#### Requirement:
Two lines in the data below mark the range: the one with "along the wall" and the one with "add(model, plate(THICK, 2 * HALF).rotateX(-Math.PI". Return both, along with every line between them, exactly.

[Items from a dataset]
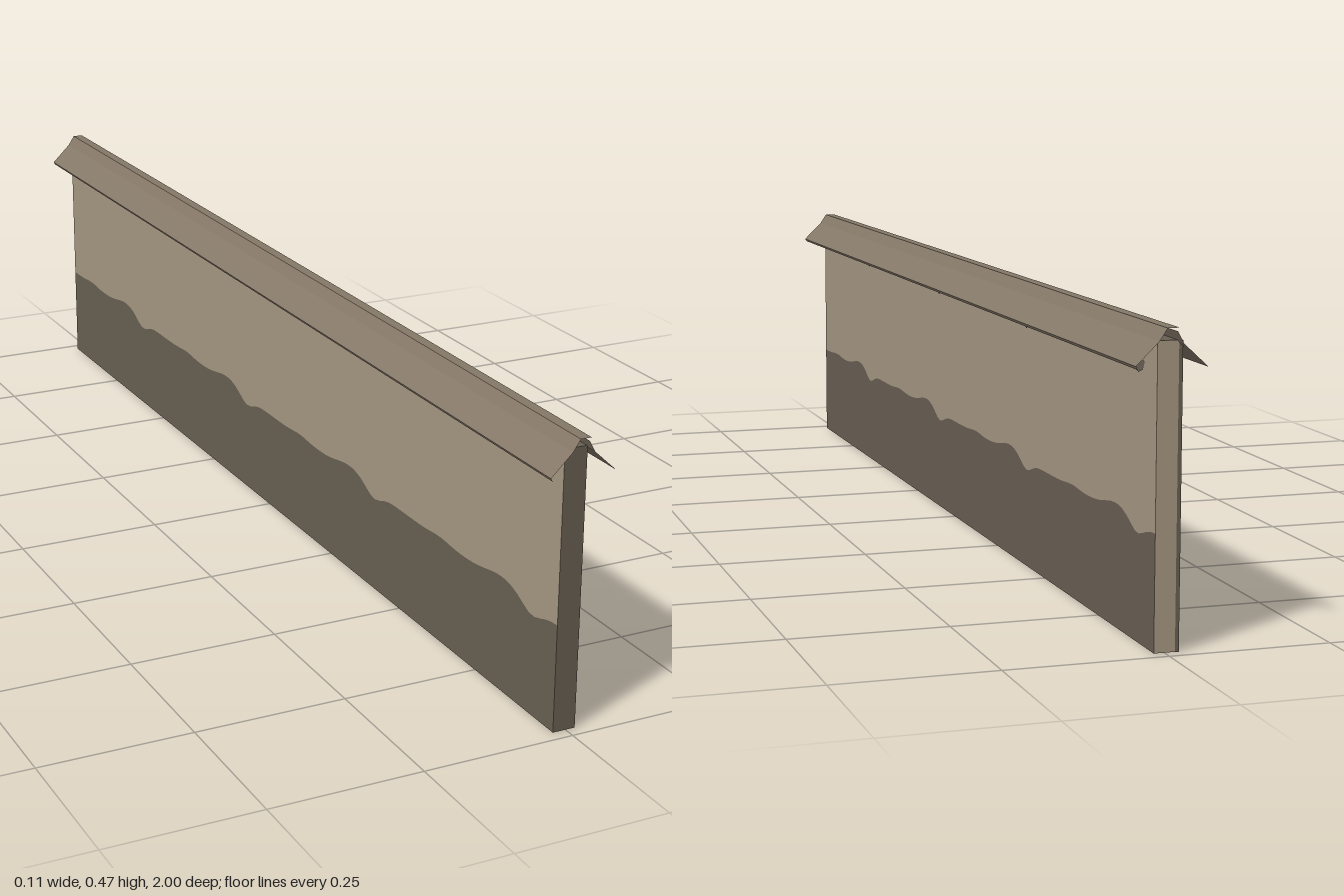
import * as THREE from 'three';

const X0 = -0.022, X1 = 0.016, MID = (X0 + X1) / 2, THICK = X1 - X0;
const H = 0.45, HALF = 0.98;

export function createModel() {
  const plaster = new THREE.MeshStandardMaterial({ color: 0xa59682 });
  plaster.name = 'plaster';
  const base = new THREE.MeshStandardMaterial({ color: 0x685f52 });
  base.name = 'darkBase';
  const roofing = new THREE.MeshStandardMaterial({ color: 0x857868 });
  roofing.name = 'roofing';

  const model = new THREE.Group();
  model.name = 'copedWall';

  // Surfaces are shaded with inward normals throughout
  const add = (parent, geometry, material, name) => {
    const n = geometry.attributes.normal;
    for (let i = 0; i < n.count; i++) n.setXYZ(i, -n.getX(i), -n.getY(i), -n.getZ(i));
    const mesh = new THREE.Mesh(geometry, material);
    mesh.name = name;
    parent.add(mesh);
    return mesh;
  };

  // Wavy upper edge of the dark base, repeating along the wall
  const PERIOD = 0.503;
  const bump = (z, centre, width) => {
    let d = (z - centre) % PERIOD;
    if (d > PERIOD / 2) d -= PERIOD;
    if (d < -PERIOD / 2) d += PERIOD;
    return Math.exp(-((d / width) ** 2));
  };
  const edge = z => 0.175 + 0.013 * bump(z, 0.69, 0.06) - 0.015 * bump(z, 0.6, 0.035)
    + 0.004 * bump(z, 0.88, 0.04);
  const wave = [];
  for (let i = 0; i <= 120; i++) {
    const s = -HALF + (2 * HALF * i) / 120;
    wave.push(new THREE.Vector2(s, edge(-s)));
  }
  const corner = (x, y) => new THREE.Vector2(x, y);

  // Two long sides, the second being the first turned half round
  for (const [name, turn] of [['leftSide', 0], ['rightSide', Math.PI]]) {
    const side = new THREE.Group();
    side.name = name;
    side.position.x = MID;
    side.rotation.y = turn;
    const face = (points, material, label, out = 0) => {
      const g = new THREE.ShapeGeometry(new THREE.Shape(points));
      g.rotateY(Math.PI / 2).translate(THICK / 2 + out, 0, 0);
      add(side, g, material, label);
    };
    face([corner(-HALF, 0), corner(HALF, 0), ...[...wave].reverse()], base, 'sideBase');
    face([...wave, corner(HALF, H), corner(-HALF, H)], plaster, 'sidePlaster');
    // Small stains under the eaves
    for (let k = 0; k < 4; k++) {
      const s = -0.6 + k * PERIOD;
      face([corner(s - 0.025, 0.415), corner(s - 0.018, 0.402), corner(s, 0.396),
        corner(s + 0.018, 0.402), corner(s + 0.025, 0.415)], base, 'stain', 0.001);
    }
    model.add(side);
  }

  // Ends, top and underside of the wall
  const plate = (w, h) => new THREE.PlaneGeometry(w, h);
  add(model, plate(THICK, H).translate(MID, H / 2, HALF), base, 'frontEnd');
  add(model, plate(THICK, H).rotateY(Math.PI).translate(MID, H / 2, -HALF), plaster, 'backEnd');
  add(model, plate(0.006, H).rotateY(Math.PI).translate(X0 + 0.003, H / 2, -HALF - 0.001),
    base, 'backEndStripe');
  add(model, plate(THICK, 2 * HALF).rotateX(-Math.PI / 2).translate(MID, H, 0), base, 'wallTop');
  add(model, plate(THICK, 2 * HALF).rotateX(Math.PI / 2).translate(MID, 0, 0), base, 'wallBottom');

  // Thin folded coping: outer skin, eave edges and inner skin, open at both ends
  const outer = [[-0.056, 0.418], [-0.021, 0.452], [-0.009, 0.47]];
  const inner = [[0.006, 0.465], [0.016, 0.447], [0.053, 0.413]];
  const mirror = list => list.map(([x, y]) => [-x, y]).reverse();
  const loop = [...outer, ...mirror(outer), ...[...inner].reverse(), ...mirror(inner).reverse()];
  const positions = [];
  loop.forEach((a, i) => {
    const b = loop[(i + 1) % loop.length];
    const p = [[...a, 1], [...b, 1], [...b, -1], [...a, -1]];
    for (const k of [0, 1, 2, 0, 2, 3]) positions.push(...p[k]);
  });
  const coping = new THREE.BufferGeometry();
  coping.setAttribute('position', new THREE.Float32BufferAttribute(positions, 3));
  coping.computeVertexNormals();
  add(model, coping, roofing, 'roofCoping');

  return model;
}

#### Solution for this task:
  // Wavy upper edge of the dark base, repeating along the wall
  const PERIOD = 0.503;
  const bump = (z, centre, width) => {
    let d = (z - centre) % PERIOD;
    if (d > PERIOD / 2) d -= PERIOD;
    if (d < -PERIOD / 2) d += PERIOD;
    return Math.exp(-((d / width) ** 2));
  };
  const edge = z => 0.175 + 0.013 * bump(z, 0.69, 0.06) - 0.015 * bump(z, 0.6, 0.035)
    + 0.004 * bump(z, 0.88, 0.04);
  const wave = [];
  for (let i = 0; i <= 120; i++) {
    const s = -HALF + (2 * HALF * i) / 120;
    wave.push(new THREE.Vector2(s, edge(-s)));
  }
  const corner = (x, y) => new THREE.Vector2(x, y);

  // Two long sides, the second being the first turned half round
  for (const [name, turn] of [['leftSide', 0], ['rightSide', Math.PI]]) {
    const side = new THREE.Group();
    side.name = name;
    side.position.x = MID;
    side.rotation.y = turn;
    const face = (points, material, label, out = 0) => {
      const g = new THREE.ShapeGeometry(new THREE.Shape(points));
      g.rotateY(Math.PI / 2).translate(THICK / 2 + out, 0, 0);
      add(side, g, material, label);
    };
    face([corner(-HALF, 0), corner(HALF, 0), ...[...wave].reverse()], base, 'sideBase');
    face([...wave, corner(HALF, H), corner(-HALF, H)], plaster, 'sidePlaster');
    // Small stains under the eaves
    for (let k = 0; k < 4; k++) {
      const s = -0.6 + k * PERIOD;
      face([corner(s - 0.025, 0.415), corner(s - 0.018, 0.402), corner(s, 0.396),
        corner(s + 0.018, 0.402), corner(s + 0.025, 0.415)], base, 'stain', 0.001);
    }
    model.add(side);
  }

  // Ends, top and underside of the wall
  const plate = (w, h) => new THREE.PlaneGeometry(w, h);
  add(model, plate(THICK, H).translate(MID, H / 2, HALF), base, 'frontEnd');
  add(model, plate(THICK, H).rotateY(Math.PI).translate(MID, H / 2, -HALF), plaster, 'backEnd');
  add(model, plate(0.006, H).rotateY(Math.PI).translate(X0 + 0.003, H / 2, -HALF - 0.001),
    base, 'backEndStripe');
  add(model, plate(THICK, 2 * HALF).rotateX(-Math.PI / 2).translate(MID, H, 0), base, 'wallTop');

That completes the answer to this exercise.